“Tampa Bay won’t be completely high and dry. Rakeem Nunez-Roches has been with the team for multiple seasons and has experience playing in Vea’s role. Nunez-Roches won’t have the space-eating capabilities Vea does—Vea out-weighs him by about 30 pounds—but he and his fellow interior defensive lineman Will Gholston can provide a decent rotation with Suh to keep the interior strong.”
Trevor’s sentiment is one I’ll echo. Gholston was listed in the section above this one for a reason, and he along with Rakeem Nunez-Roches will be big reasons this defensive front holds steady without Vea for the rest of 2020.
MIKE SMITH’S REVENGE
I don’t get it anymore than you guys at this point, to be perfectly honest. A Todd Bowles defense is predicated on aggressive play, and we saw the exact opposite for just about four quarters on Thursday. Hell, we’ve seen soft coverage for the better part of the last two weeks going back to the near collapse against the Los Angeles Chargers.
Now, the title to this segment is a joke, but it’s also a sign of frustration. The Buccaneers defense was used and abused - including once by the Chicago Bears conveniently enough - because of soft (read: scared) coverage, week in and week out while Mike Smith was running the unit.
They have one extra game under their belt, granted, but the Buccaneers secondary is giving up a 70.9% completion percentage against them (8th-Highest) and allowing 7.4 yards per pass attempt.
Now, the final part of the stat line there is actually 13th among the fewest yards per completion, but when you’re allowing those completions to happen at a 70% clip, it’s still bad.
I get it, the team is being thrown on more because of the top-shelf run defense, but if this unit wants to firmly shake their 32nd-Place ranking, they’ve got to do it by force. Something that’s been missing - outside of Jamel Dean in the second-half against the Bears - in the past two games.
I suppose I shouldn’t complain. I can basically write this one in before each week and save about 1/6th of my work, right?
The Tampa Bay Buccaneers were flagged four times in the first half against the Chicago Bears. Then, on their second-possession of the second-half, they were flagged four times. In the one drive. Oh, and those were just the accepted penalties folks.
Even before that drive, on their first possession of the half Rob Gronkowski was flagged for an illegal block on what would have been Tyler Johnson’s only catch of the second-half. Granted, it would have turned 2nd-and-17 into 3rd-and-16, but the penalty made it 2nd-and-27 from midfield instead.
Thanks to a 14-yard completion to Mike Evans the Buccaneers were able to salvage a field goal, but hey on 2nd-and-16 maybe Evans runs that route to the marker and the Bucs get a new set of downs. Of course, maybe they run a different play and Brady throws a pick-six too, but anyway.

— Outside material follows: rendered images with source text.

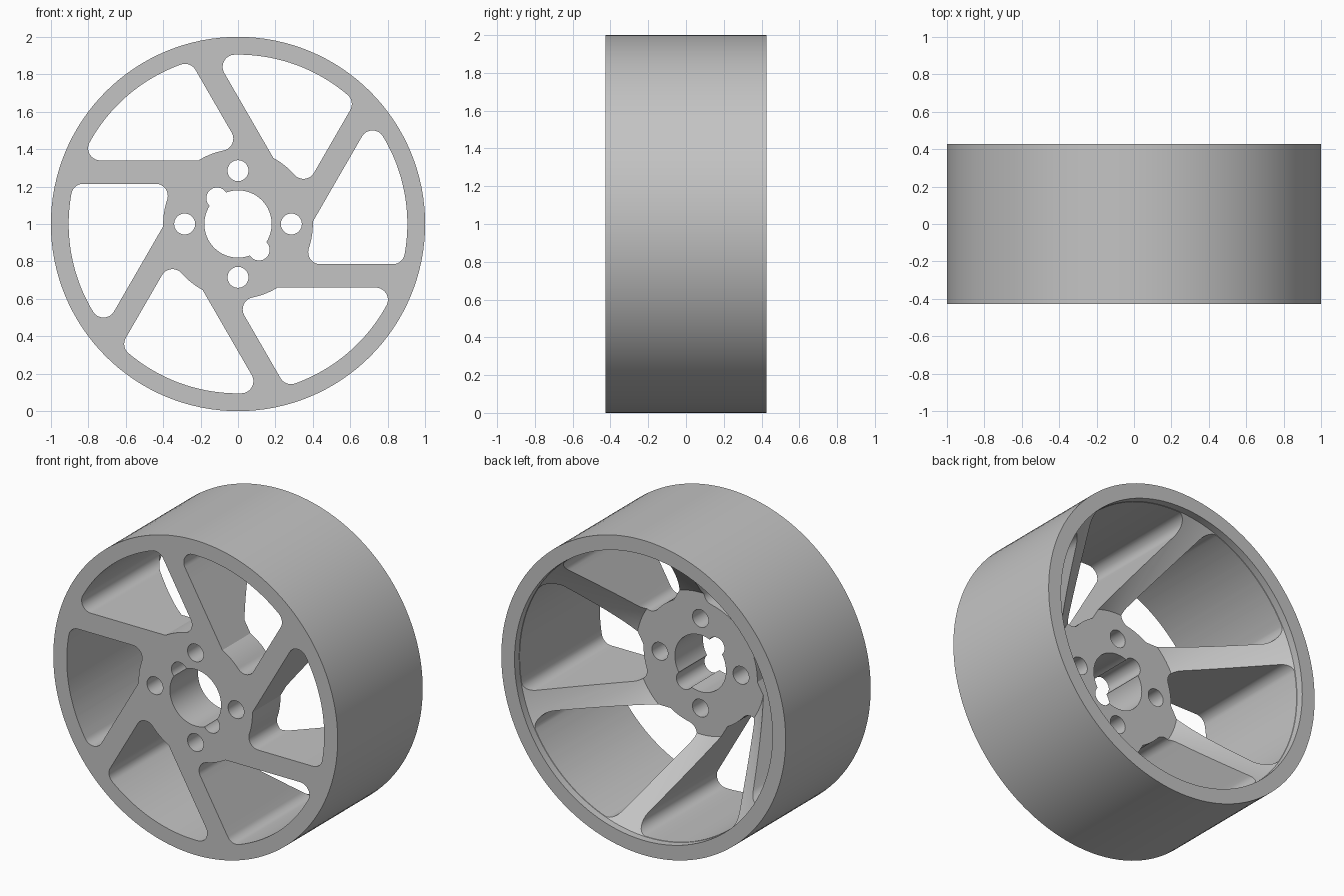
import bpy, bmesh, math
from math import cos, sin, pi, radians

if "Cube" in bpy.data.objects:
    bpy.data.objects.remove(bpy.data.objects["Cube"])

HALF = 0.427       # half the wheel width
RIM_IN = 0.905     # outer radius of the windows
HUB = 0.40         # hub radius seen between spokes
SPOKE_LO, SPOKE_HI = 0.215, 0.34   # spoke edges, offset from the axis
FIL = 0.065        # window corner radius

metal = bpy.data.materials.new("grey metal")
metal.diffuse_color = (0.55, 0.55, 0.55, 1)
metal.use_nodes = True
metal.node_tree.nodes["Principled BSDF"].inputs["Base Color"].default_value = metal.diffuse_color


def make_object(name, bm):
    bmesh.ops.recalc_face_normals(bm, faces=bm.faces[:])
    me = bpy.data.meshes.new(name)
    bm.to_mesh(me)
    bm.free()
    ob = bpy.data.objects.new(name, me)
    bpy.context.collection.objects.link(ob)
    me.materials.append(metal)
    return ob


def lathe(bm, profile, n):
    """Revolve (radius, y) points around the axle and cap both ends."""
    rings = [[bm.verts.new((r * cos(2 * pi * i / n), y, 1 + r * sin(2 * pi * i / n)))
              for i in range(n)] for r, y in profile]
    for a, b in zip(rings, rings[1:]):
        for i in range(n):
            j = (i + 1) % n
            bm.faces.new((a[i], a[j], b[j], b[i]))
    bm.faces.new(rings[0])
    bm.faces.new(rings[-1])


def prism(bm, outline, turn=0.0):
    """Extrude an x/z outline right through the wheel, turned about the axle."""
    c, s = cos(turn), sin(turn)
    front, back = [[bm.verts.new((x * c - z * s, y, 1 + x * s + z * c))
                    for x, z in outline] for y in (-0.6, 0.6)]
    n = len(outline)
    for i in range(n):
        j = (i + 1) % n
        bm.faces.new((front[i], front[j], back[j], back[i]))
    bm.faces.new(front)
    bm.faces.new(back)


def arc(cx, cz, r, a0, a1, n):
    return [(cx + r * cos(a0 + (a1 - a0) * i / n), cz + r * sin(a0 + (a1 - a0) * i / n))
            for i in range(n + 1)]


def circle(cx, cz, r, n=40):
    return arc(cx, cz, r, 0, 2 * pi, n)[:-1]


def window_outline():
    # fillet centres: hub corner, lower rim corner, upper rim corner
    z = FIL - SPOKE_LO
    x1 = math.sqrt((HUB + FIL) ** 2 - z * z)
    x2 = math.sqrt((RIM_IN - FIL) ** 2 - z * z)
    t1, t2 = math.atan2(z, x1), math.atan2(z, x2)
    t3 = -pi / 6 + math.acos((SPOKE_HI + FIL) / (RIM_IN - FIL))
    x3, z3 = (RIM_IN - FIL) * cos(t3), (RIM_IN - FIL) * sin(t3)
    start = -pi / 6 + math.acos(SPOKE_HI / HUB)
    pts = arc(0, 0, HUB, start, t1, 8)
    pts += arc(x1, z, FIL, t1 + pi, 1.5 * pi, 12)[1:]
    pts += arc(x2, z, FIL, -pi / 2, t2, 10)
    pts += arc(0, 0, RIM_IN, t2, t3, 24)[1:]
    pts += arc(x3, z3, FIL, t3, radians(150), 14)[1:]
    return pts


# wheel body: straight rim, flat front, conical recess behind down to the hub plate
bm = bmesh.new()
lathe(bm, [(HUB, -HALF), (1, -HALF), (1, HALF), (RIM_IN + 0.002, HALF),
           (RIM_IN + 0.002, 0.38), (0.45, -0.145)], 128)
wheel = make_object("wheel", bm)

# six windows between the offset spokes, four bolt holes and the axle bore
bm = bmesh.new()
for k in range(6):
    prism(bm, window_outline(), k * pi / 3)
for k in range(4):
    prism(bm, circle(0.285, 0, 0.056), k * pi / 2)
prism(bm, circle(0, 0, 0.18, 64))
openings = make_object("openings_cutter", bm)

# two round notches on opposite sides of the bore
bm = bmesh.new()
for k in range(2):
    prism(bm, circle(0.112, -0.138, 0.057), k * pi)
notches = make_object("notches_cutter", bm)

# cut the openings, then discard the cutters
bpy.context.view_layer.objects.active = wheel
for cutter in (openings, notches):
    cutter.hide_render = True
    mod = wheel.modifiers.new(cutter.name, 'BOOLEAN')
    mod.operation = 'DIFFERENCE'
    mod.solver = 'EXACT'
    mod.object = cutter
    bpy.ops.object.modifier_apply(modifier=mod.name)
    bpy.data.objects.remove(cutter)

# smooth round walls, crisp edges
bpy.ops.object.select_all(action='DESELECT')
wheel.select_set(True)
bpy.ops.object.shade_smooth_by_angle(angle=radians(30))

Back to the second-drive of the third quarter. After the defense holds Chicago to two-straight three-and-outs, Brady and the offense get the ball at midfield. Should be guaranteed points.
However, after one sack of Brady and penalties on Tristan Wirfs, Mike Evans, Donovan Smith, Ryan Jensen, and Alex Cappa the Buccaneers finish the drive with a net loss of two yards and punt.
Starting from the 50-yard line, the Buccaneers gained 49-yards of offense, even with the sacks! But, because of penalties which negated or erased those gains, the Bucs offense cost themselves a total of 52-yards and gave the ball back with just the three-point lead they came into the possession with.
I suppose it could be worse, but not by much.
There’s plenty of blame to pass around including some - or a lot, maybe - onto the officials themselves. But bottom line is, you can’t have that kind of performance - even on just one drive - and expect to be successful.
Alright Bucs Nation, you know the drill. Let us know what the best and worst of the best and worst was. Of course, hit those comment sections to add to the list as you wish. We’ll see you again next week, hopefully with a better themed group of Best and Worst from the Tampa Bay Buccaneers in Week 6!
Which of these was the BEST part of Week 5?
This poll is closed
Ronald Jones II
Which of these was the WORST part of Week 5?
This poll is closed
Vita Vea Injury